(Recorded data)
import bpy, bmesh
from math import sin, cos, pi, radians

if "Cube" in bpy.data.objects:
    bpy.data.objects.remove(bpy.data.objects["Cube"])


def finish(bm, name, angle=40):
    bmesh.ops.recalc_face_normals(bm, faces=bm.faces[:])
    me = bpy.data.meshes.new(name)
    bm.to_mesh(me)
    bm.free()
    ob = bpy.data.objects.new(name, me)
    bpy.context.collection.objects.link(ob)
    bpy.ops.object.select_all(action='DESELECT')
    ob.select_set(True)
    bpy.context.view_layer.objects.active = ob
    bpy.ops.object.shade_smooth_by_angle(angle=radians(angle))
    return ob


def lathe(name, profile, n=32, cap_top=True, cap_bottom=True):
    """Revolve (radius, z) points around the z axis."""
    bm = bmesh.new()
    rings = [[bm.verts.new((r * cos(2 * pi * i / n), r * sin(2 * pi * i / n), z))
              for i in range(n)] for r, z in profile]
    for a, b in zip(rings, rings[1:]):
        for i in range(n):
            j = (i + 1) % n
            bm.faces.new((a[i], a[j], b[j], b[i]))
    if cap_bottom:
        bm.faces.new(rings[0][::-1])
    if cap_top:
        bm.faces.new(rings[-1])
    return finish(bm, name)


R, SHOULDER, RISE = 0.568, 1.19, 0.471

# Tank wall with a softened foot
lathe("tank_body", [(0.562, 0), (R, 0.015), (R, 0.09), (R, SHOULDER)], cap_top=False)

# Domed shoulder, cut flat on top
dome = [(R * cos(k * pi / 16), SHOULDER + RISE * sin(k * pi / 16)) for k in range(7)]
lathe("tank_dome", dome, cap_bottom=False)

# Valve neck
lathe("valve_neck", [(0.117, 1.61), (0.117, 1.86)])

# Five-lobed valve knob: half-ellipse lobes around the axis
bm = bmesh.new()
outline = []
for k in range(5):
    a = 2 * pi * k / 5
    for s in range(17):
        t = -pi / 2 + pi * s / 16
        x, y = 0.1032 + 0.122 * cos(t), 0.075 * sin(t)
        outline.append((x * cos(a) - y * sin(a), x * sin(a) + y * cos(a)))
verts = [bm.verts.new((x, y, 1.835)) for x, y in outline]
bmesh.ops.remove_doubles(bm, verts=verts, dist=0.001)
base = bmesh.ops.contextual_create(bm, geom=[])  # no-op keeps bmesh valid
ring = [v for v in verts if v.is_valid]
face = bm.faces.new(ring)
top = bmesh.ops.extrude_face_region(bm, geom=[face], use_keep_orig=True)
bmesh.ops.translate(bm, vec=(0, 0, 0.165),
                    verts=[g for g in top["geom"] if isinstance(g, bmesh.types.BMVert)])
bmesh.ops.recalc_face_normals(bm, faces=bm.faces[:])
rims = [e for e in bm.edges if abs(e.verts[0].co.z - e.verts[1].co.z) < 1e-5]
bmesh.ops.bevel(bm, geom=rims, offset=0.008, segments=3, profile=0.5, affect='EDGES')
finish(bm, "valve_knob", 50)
==
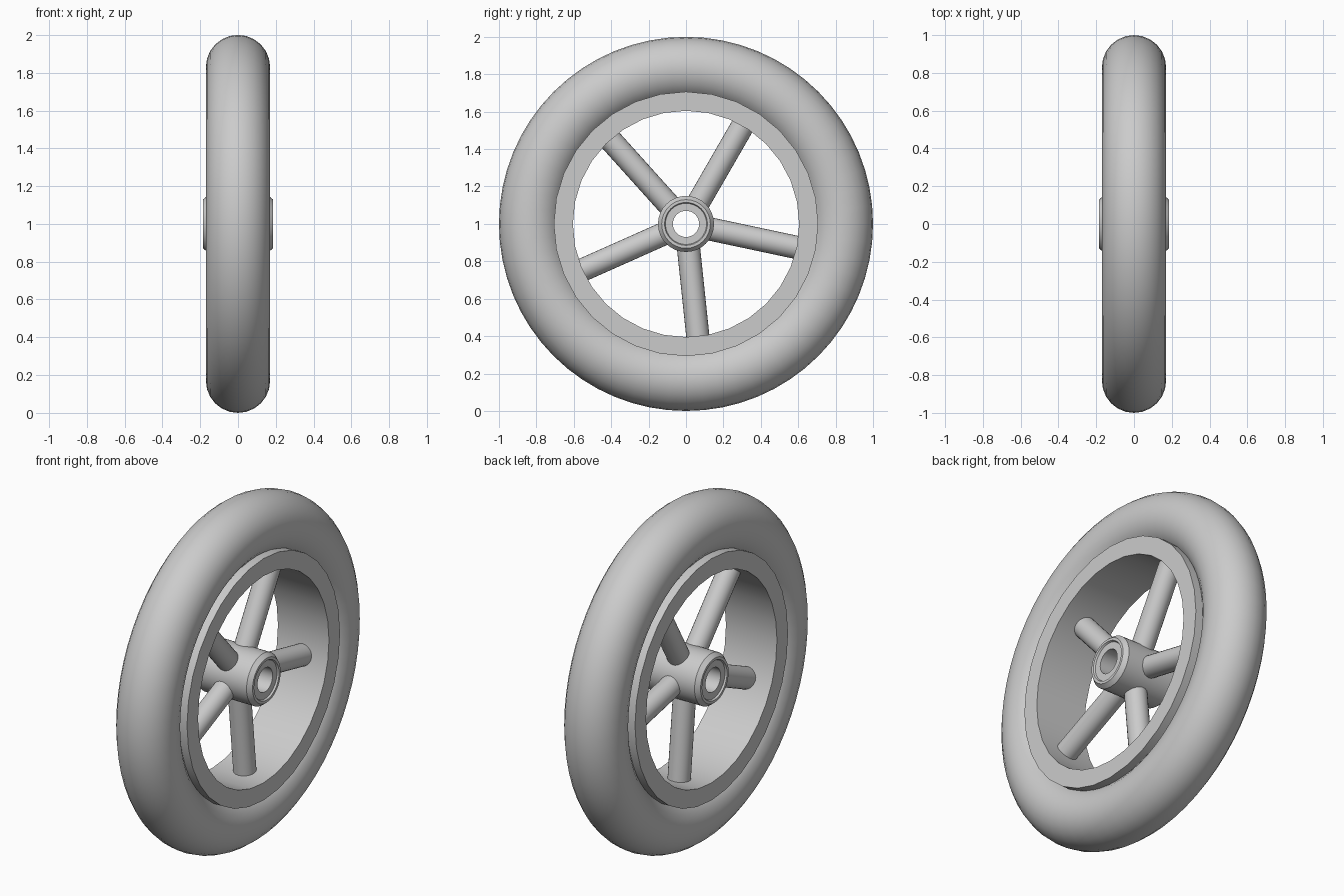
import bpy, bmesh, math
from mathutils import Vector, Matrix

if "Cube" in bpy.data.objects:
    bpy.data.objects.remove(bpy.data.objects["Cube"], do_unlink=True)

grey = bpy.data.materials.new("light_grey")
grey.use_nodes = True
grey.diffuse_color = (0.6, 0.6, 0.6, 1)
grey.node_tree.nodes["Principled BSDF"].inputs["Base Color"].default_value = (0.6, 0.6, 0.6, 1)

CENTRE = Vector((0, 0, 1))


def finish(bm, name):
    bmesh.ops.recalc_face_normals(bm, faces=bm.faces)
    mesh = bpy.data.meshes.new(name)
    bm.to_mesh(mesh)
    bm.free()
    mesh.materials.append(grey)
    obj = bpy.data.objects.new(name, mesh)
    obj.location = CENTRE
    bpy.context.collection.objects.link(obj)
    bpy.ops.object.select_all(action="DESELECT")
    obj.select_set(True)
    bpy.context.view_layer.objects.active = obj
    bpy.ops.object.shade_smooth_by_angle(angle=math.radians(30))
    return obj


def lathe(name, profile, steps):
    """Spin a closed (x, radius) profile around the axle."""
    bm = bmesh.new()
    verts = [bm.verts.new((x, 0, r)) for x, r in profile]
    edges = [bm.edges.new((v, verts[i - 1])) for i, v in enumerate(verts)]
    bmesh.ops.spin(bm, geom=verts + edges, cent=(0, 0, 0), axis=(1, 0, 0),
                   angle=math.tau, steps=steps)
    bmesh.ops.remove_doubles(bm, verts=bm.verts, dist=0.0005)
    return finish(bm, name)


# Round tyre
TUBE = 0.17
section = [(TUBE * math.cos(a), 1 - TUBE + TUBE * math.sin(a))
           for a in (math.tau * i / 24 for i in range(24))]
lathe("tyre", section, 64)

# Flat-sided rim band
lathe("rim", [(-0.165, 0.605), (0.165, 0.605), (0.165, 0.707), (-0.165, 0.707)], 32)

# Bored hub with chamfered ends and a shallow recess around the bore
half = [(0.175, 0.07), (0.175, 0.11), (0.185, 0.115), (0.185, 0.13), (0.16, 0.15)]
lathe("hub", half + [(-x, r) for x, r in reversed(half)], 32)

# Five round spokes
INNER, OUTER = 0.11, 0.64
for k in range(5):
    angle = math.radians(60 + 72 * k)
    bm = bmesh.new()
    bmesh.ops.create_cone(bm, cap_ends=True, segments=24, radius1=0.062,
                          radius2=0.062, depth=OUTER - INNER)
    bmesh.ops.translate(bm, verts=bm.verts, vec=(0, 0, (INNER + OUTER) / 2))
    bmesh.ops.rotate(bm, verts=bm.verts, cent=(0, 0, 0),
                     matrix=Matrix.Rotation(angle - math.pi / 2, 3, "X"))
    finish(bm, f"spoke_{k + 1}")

> **TASK REQUIREMENTS**
Reproduce exactly the entries above, limited to the lines from the one with "bmesh.ops.recalc_face_normals(bm, faces=bm.faces)" through the one with "bpy.context.view_layer.objects.active = obj", both included.

> **EXERCISE OUTPUT**
    bmesh.ops.recalc_face_normals(bm, faces=bm.faces)
    mesh = bpy.data.meshes.new(name)
    bm.to_mesh(mesh)
    bm.free()
    mesh.materials.append(grey)
    obj = bpy.data.objects.new(name, mesh)
    obj.location = CENTRE
    bpy.context.collection.objects.link(obj)
    bpy.ops.object.select_all(action="DESELECT")
    obj.select_set(True)
    bpy.context.view_layer.objects.active = obj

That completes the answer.